Late in August, the government announced that aside from the use of face masks, plastic face shields for COVID-19 will become mandatory, too. But some people are finding it hard to wear both, forcing them to remove either their shield or their mask.
The problem is, a visualization study published in the journal of Physics of Fluids revealed that a face shield alone may not help prevent the spread of the coronavirus. Moreover, the research also showed that masks with a valve are ineffective in protecting the people around the wearer.
Alarmingly, the investigators further discovered that different brands of masks offer different “degrees of leakage” no matter how similar they may seem.
Simulating the Droplet Spread
In the study, the researchers prepared a mannequin with a fog machine connected to its mouth. When activated, the fog machine will release a vapor of water and glycerine. This will simulate what happens when we cough.
The investigators then used a laser to give a green glow to the vapor. This allows them to visualize how the vapor travels after the mannequin “coughs.”
Afterward, they made the mannequin wear a face shield that’s similar to the plastic face shields that healthcare workers use against COVID-19. In the other setups, they used an ordinary N95 mask and another one with an exhale port (valve). Lastly, they also checked 2 different brands of commercially-available plain surgical masks.
Results of the Plastic Face Shield Simulation
When the mannequin “coughed,” the droplets initially deflected to the ground.
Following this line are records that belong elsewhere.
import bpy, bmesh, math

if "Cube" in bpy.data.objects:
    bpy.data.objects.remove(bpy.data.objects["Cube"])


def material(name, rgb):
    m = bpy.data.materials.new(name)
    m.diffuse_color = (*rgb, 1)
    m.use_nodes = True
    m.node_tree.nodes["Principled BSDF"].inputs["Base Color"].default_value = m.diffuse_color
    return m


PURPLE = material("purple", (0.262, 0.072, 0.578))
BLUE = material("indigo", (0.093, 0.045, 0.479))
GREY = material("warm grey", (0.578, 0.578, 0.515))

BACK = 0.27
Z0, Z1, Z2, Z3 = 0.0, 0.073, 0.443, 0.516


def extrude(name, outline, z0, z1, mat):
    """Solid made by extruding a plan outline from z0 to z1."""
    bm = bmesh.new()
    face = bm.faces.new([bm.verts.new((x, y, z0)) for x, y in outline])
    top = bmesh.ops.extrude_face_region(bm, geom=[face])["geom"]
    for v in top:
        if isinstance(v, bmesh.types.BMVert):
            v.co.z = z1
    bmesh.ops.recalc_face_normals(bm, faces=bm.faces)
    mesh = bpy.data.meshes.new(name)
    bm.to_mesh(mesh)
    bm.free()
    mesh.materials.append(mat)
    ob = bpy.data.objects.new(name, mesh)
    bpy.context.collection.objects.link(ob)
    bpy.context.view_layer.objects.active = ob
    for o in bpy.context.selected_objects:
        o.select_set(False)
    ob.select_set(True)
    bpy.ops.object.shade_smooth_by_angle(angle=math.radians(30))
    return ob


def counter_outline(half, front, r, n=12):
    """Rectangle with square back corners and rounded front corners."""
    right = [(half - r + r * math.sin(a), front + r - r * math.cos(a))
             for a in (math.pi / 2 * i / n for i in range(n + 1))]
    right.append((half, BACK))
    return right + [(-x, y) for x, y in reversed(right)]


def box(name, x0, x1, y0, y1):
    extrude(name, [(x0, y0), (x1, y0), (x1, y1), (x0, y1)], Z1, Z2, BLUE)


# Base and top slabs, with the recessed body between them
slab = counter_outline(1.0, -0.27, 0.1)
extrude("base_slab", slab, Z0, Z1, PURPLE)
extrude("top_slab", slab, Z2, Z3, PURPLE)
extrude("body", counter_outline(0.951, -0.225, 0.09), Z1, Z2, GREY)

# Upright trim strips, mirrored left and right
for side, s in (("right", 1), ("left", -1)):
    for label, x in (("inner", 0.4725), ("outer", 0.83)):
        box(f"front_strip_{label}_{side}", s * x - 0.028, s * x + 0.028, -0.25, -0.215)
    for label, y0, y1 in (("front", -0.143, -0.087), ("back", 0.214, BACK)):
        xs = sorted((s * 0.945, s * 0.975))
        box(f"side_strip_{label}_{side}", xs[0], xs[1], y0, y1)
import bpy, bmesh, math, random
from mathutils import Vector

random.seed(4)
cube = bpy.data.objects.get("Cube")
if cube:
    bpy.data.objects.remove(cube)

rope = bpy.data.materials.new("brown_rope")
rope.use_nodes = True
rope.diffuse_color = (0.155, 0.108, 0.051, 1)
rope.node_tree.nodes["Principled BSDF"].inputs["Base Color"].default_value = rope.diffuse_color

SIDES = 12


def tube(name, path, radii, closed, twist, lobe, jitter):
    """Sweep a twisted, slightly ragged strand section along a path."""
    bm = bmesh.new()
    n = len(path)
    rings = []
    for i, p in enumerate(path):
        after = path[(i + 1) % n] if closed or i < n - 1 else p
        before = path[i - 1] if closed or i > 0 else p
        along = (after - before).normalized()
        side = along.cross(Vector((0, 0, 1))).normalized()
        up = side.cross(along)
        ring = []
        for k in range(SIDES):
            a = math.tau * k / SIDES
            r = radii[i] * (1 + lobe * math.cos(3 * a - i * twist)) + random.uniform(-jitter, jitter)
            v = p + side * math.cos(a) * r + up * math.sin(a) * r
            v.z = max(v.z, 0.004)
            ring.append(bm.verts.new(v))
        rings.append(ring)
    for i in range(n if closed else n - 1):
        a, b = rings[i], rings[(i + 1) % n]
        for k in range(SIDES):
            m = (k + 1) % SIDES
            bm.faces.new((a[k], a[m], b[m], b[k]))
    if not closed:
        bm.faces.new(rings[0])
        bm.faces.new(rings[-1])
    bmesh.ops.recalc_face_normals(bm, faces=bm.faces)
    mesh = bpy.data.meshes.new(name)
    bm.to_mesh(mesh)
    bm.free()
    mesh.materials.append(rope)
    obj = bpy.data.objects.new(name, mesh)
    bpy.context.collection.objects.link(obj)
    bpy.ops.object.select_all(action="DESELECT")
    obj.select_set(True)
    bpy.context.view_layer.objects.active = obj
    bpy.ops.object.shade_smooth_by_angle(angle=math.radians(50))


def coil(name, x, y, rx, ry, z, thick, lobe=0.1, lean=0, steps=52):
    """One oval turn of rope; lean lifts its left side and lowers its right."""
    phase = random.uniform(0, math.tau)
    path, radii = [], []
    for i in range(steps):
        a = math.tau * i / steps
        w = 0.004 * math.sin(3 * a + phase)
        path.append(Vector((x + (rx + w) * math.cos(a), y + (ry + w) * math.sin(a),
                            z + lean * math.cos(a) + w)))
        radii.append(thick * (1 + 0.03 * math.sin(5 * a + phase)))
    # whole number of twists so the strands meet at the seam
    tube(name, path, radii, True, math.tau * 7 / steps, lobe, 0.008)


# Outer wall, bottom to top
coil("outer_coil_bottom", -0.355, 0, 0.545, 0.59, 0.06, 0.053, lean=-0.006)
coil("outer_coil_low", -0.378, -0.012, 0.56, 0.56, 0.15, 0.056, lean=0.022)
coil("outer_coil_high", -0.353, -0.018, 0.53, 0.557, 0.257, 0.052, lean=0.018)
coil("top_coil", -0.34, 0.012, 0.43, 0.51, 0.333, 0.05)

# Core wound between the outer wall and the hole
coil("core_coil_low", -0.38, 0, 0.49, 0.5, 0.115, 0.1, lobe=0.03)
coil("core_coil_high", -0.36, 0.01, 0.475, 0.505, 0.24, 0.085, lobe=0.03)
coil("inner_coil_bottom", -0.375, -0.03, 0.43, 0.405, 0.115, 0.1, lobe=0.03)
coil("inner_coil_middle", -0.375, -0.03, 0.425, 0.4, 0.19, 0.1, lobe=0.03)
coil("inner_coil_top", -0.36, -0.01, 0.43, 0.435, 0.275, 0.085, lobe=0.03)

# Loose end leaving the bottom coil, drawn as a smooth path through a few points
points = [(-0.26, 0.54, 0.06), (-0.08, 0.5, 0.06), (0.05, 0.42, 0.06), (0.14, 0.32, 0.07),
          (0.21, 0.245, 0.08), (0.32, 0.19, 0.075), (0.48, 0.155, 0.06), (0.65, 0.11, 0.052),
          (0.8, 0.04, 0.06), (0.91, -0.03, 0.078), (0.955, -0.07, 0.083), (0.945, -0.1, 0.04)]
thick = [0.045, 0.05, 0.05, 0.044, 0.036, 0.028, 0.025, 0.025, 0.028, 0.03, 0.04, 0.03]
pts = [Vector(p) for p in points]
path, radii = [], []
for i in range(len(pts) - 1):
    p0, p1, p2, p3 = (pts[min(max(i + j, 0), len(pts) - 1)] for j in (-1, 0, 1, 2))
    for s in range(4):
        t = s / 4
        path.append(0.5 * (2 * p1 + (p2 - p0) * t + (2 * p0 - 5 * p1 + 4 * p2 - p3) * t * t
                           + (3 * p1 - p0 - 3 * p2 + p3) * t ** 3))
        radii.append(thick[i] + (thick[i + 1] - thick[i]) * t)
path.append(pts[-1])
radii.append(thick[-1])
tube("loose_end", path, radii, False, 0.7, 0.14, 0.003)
However, some of the vapor remained suspended at the bottom of the shield. And just seconds after the simulated coughing, the droplets had floated to the front and sides of the mannequin, reaching a distance of about 0.9 meters.
Furthermore, some of the droplets spread backward.
Results of N-95 Mask with Valves Simulation
In their next setup, the researchers visualized how the vapor will travel if the mannequin is wearing a regular N-95 mask with valves.
Immediately after coughing, some of the droplets escaped through the gaps (top of the mask and bridge of the nose). But what’s alarming is that the majority of the vapor escaped through the valve. Initially, the droplets deflected downward, but soon after, they spread over a wide area.
Now, to compare, the researchers then made the mannequin wear a regular N-95 mask without exhalation valves. The visualization test showed that after coughing, some of the droplets escaped through the gaps as well. However, the researchers stated that “the extent of exposure will be lower compared to that for either face shields or masks with valves.”
Even the CDC recommends that we do not use masks with valve because, while it can protect the wearer, it does a poor job of protecting the people around the wearer. This is because the one-way valve releases the exhaled air, unfiltered.
Results of Surgical Masks Simulation
After their simulation with plastic face shields for COVID-19 and mask with valves, the researchers proceeded in testing commercially-available surgical masks.
In this setup, they used 2 different brands of plain surgical face masks. Both of which, according to the manufacturers, were “not recommended for medical use.”
As these masks are widely available to the public, researchers wanted to know the extent by which they can reduce COVID-19 spread.
Brand A seems to be highly effective in stopping the “forward progression” of the vapor. There was leakage from the gaps, but it was “not excessive.” In fact, the researchers noted that “it is comparable qualitatively to leakage from the regular N95-rated mask.”
Brand B, on the other hand, didn’t fare too well. Not only did the vapor escape through the gaps, but there was also significant leakage through the material itself.
The conclusion is that while many masks appear to be superficially similar, there are still underlying differences. And these differences could affect their overall quality.
The Study’s Conclusion
After assessing the effectiveness of plastic face shields for COVID-19 and masks with valves, researchers came to the conclusion that face shields and masks with valves may not be as effective as a regular face mask when it comes to reducing the spread of aerosolized droplets.
Face Shield Over a Face Mask: Is it More Effective?
If plastic face shields are not effective in reducing the spread of COVID-19, should we continue using it? According to experts, yes, we should.
Since it covers the whole face, it could block the entrance of the coronavirus through the nose, eyes, and mouth.
In fact, a 2014 study revealed that at an 18-inch distance and a face shield can reduce the exposure from influenza-infused aerosol by up to 96%.
Furthermore, medical institutions emphasize that when worn together with a properly-fitted face mask, face shields offer protection to the wearer. They even advise that when you know that you’ll be in “sustained close contact” with other people, it’s best to wear a mask underneath a face shield.
Wearing both a face shield and face mask can help us protect ourselves from the virus and reduce its spread. However, remember that unlike masks, plastic face shields for COVID-19 do not absorb the droplets. That’s why it’s important to clean it thoroughly after use.
Clean it using alcohol wipes or wash it with soap and water. If the face shield sustains a crack or becomes damaged, don’t use it anymore as the quality has already been compromised.
Learn more about COVID-19 here.
Hello Health Group does not provide medical advice, diagnosis or treatment.